The authors studied 92,614 Iraqi civilian direct deaths from the IBC database that occurred as a result of armed violence between March 20, 2003 and March 19, 2008. The authors found that most Iraqi civilian violent deaths during this time were inflicted by unknown perpetrators, primarily through extrajudicial executions that were disproportionately increased in Iraqi governorates with greater numbers of violent deaths. Unknown perpetrators also used suicide bombs, vehicle bombs, and mortars that had highly lethal and indiscriminate effects on Iraqi civilians. Deaths caused by Coalition forces of Iraqi civilians, of women and children, and of Iraqi civilians from air attacks, peaked during the invasion in 2003.

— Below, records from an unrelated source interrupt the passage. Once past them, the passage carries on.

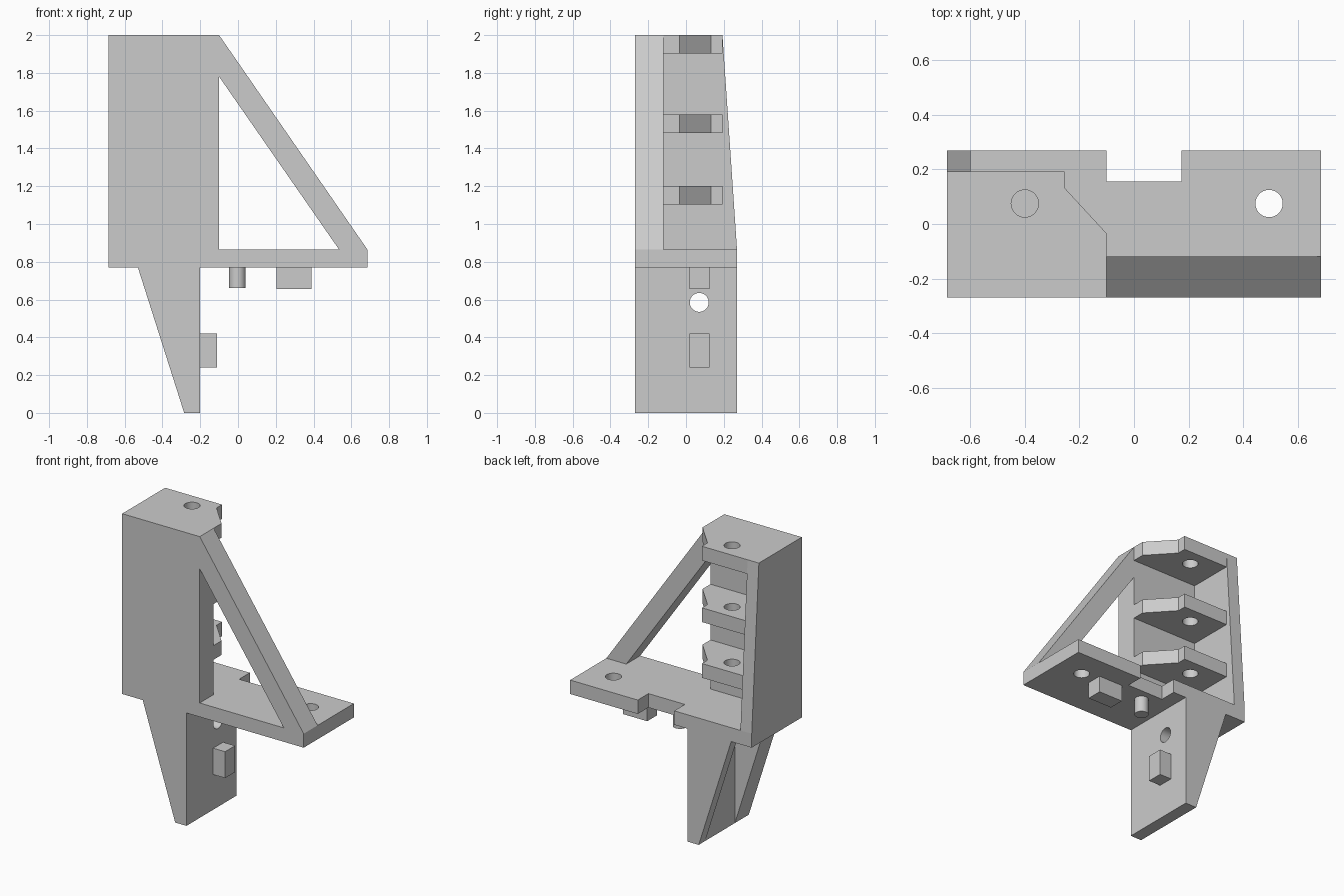
import bpy
import bmesh
from mathutils import Vector, Matrix

cube = bpy.data.objects.get("Cube")
if cube:
    bpy.data.objects.remove(cube, do_unlink=True)

grey = bpy.data.materials.new("plain_grey")
grey.use_nodes = True
colour = (0.6, 0.6, 0.6, 1)
grey.diffuse_color = colour
grey.node_tree.nodes["Principled BSDF"].inputs["Base Color"].default_value = colour


def finish(name, bm):
    bmesh.ops.recalc_face_normals(bm, faces=bm.faces)
    mesh = bpy.data.meshes.new(name)
    bm.to_mesh(mesh)
    bm.free()
    mesh.materials.append(grey)
    obj = bpy.data.objects.new(name, mesh)
    bpy.context.collection.objects.link(obj)
    return obj


def prism(name, profile, axis, low, high):
    """Extrude a flat profile along one axis; its points use the other two axes in order."""
    bm = bmesh.new()
    verts = []
    for point in profile:
        co = list(point)
        co.insert(axis, low)
        verts.append(bm.verts.new(co))
    face = bm.faces.new(verts)
    moved = bmesh.ops.extrude_face_region(bm, geom=[face])["geom"]
    step = Vector()
    step[axis] = high - low
    bmesh.ops.translate(bm, vec=step,
                        verts=[g for g in moved if isinstance(g, bmesh.types.BMVert)])
    return finish(name, bm)


def box(name, x, y, z):
    return prism(name, [(x[0], y[0]), (x[1], y[0]), (x[1], y[1]), (x[0], y[1])], 2, *z)


def cylinder(name, centre, radius, depth, axis="Z"):
    bm = bmesh.new()
    turn = Matrix.Rotation(1.570796, 4, "Y") if axis == "X" else Matrix()
    bmesh.ops.create_cone(bm, cap_ends=True, segments=40, radius1=radius, radius2=radius,
                          depth=depth, matrix=Matrix.Translation(centre) @ turn)
    return finish(name, bm)


def select_only(obj):
    bpy.ops.object.select_all(action="DESELECT")
    obj.select_set(True)
    bpy.context.view_layer.objects.active = obj


def smooth(obj):
    select_only(obj)
    bpy.ops.object.shade_smooth_by_angle(angle=0.6)


def drill(obj, centre, axis="Z"):
    cutter = cylinder("hole_cutter", centre, 0.05, 0.3, axis)
    cutter.hide_render = True
    mod = obj.modifiers.new("hole", "BOOLEAN")
    mod.operation = "DIFFERENCE"
    mod.solver = "EXACT"
    mod.object = cutter
    select_only(obj)
    bpy.ops.object.modifier_apply(modifier=mod.name)
    bpy.data.objects.remove(cutter, do_unlink=True)
    smooth(obj)


LEFT, RIGHT, FRONT, BACK = 0.685, -0.685, -0.27, 0.27
PANEL_BACK, UPRIGHT, WALL = -0.12, -0.1, -0.6
DECK_LOW, DECK_TOP, TOP = 0.77, 0.865, 2.0

# Horizontal deck with a notch in the back edge
deck = prism("deck", [(RIGHT, FRONT), (LEFT, FRONT), (LEFT, BACK), (0.175, BACK),
                      (0.175, 0.155), (UPRIGHT, 0.155), (UPRIGHT, BACK), (RIGHT, BACK)],
             2, DECK_LOW, DECK_TOP)
drill(deck, (0.495, 0.075, 0.82))

# Upright front panel together with its diagonal brace
prism("front_panel_and_brace",
      [(RIGHT, DECK_TOP), (UPRIGHT, DECK_TOP), (UPRIGHT, 1.78), (0.535, DECK_TOP),
       (LEFT, DECK_TOP), (UPRIGHT, TOP), (RIGHT, TOP)], 1, FRONT, PANEL_BACK)

# Side wall with a sloping back edge
prism("side_wall", [(PANEL_BACK, DECK_TOP), (BACK, DECK_TOP), (0.193, TOP), (PANEL_BACK, TOP)],
      0, RIGHT, WALL)

# Three drilled shelves with a chamfered corner
for i, top in enumerate((1.2, 1.58, TOP)):
    shelf = prism(f"shelf_{i + 1}",
                  [(WALL, PANEL_BACK), (UPRIGHT, PANEL_BACK), (UPRIGHT, -0.035),
                   (-0.255, 0.133), (-0.255, 0.193), (WALL, 0.193)], 2, top - 0.097, top)
    drill(shelf, (-0.4, 0.075, top - 0.05))

# Leg plate below the deck, stiffened by two tapered ribs
leg = box("leg_plate", (-0.285, -0.2), (FRONT, BACK), (0, DECK_LOW))
drill(leg, (-0.24, 0.07, 0.585), "X")
for name, y0, y1 in (("front_rib", FRONT, PANEL_BACK), ("back_rib", 0.2, BACK)):
    prism(name, [(-0.285, 0), (-0.285, DECK_LOW), (-0.53, DECK_LOW)], 1, y0, y1)

# Locating blocks and round peg
box("leg_block", (-0.2, -0.11), (0.018, 0.125), (0.24, 0.42))
box("deck_block", (0.205, 0.388), (0.018, 0.125), (0.657, DECK_LOW))
smooth(cylinder("deck_peg", (-0.003, 0.07, 0.715), 0.044, 0.11))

Detailed analysis of civilian deaths during wars can improve the understanding of the impact on vulnerable subgroups in the population, such as women and children. In order to assess this impact further, the researchers calculated the proportion of women and children among civilian deaths identified as men, women or children. This proportion is termed the “Dirty War Index” (DWI), and indicates the scale of indiscriminate killing in a conflict. The most indiscriminate effects on women and children in Iraq were from unknown perpetrators firing mortars (DWI = 79) and using nonsuicide vehicle bombs (DWI = 54), and from Coalition air attacks (DWI = 69). Coalition forces had a higher DWI than anti-coalition forces for all weapons combined, and for small arms gunfire, with no decrease over the study period.

The authors conclude that “Our findings on civilian deaths from perpetrators and their weapons during 5 years of the Iraq war illustrate the feasibility as well as the public health and humanitarian potential of detailed tracking of war’s effects on a civilian population.”

In a Perspective article published the same day in PLoS Medicine, Robert Muggah from the Small Arms Survey at the Graduate Institute of International and Development Studies in Geneva, Switzerland (uninvolved in the research) discusses the costs of war and this new analysis by Hicks and colleagues documenting the number of Iraqi civilian violent deaths during 2003-2008.

On the Net: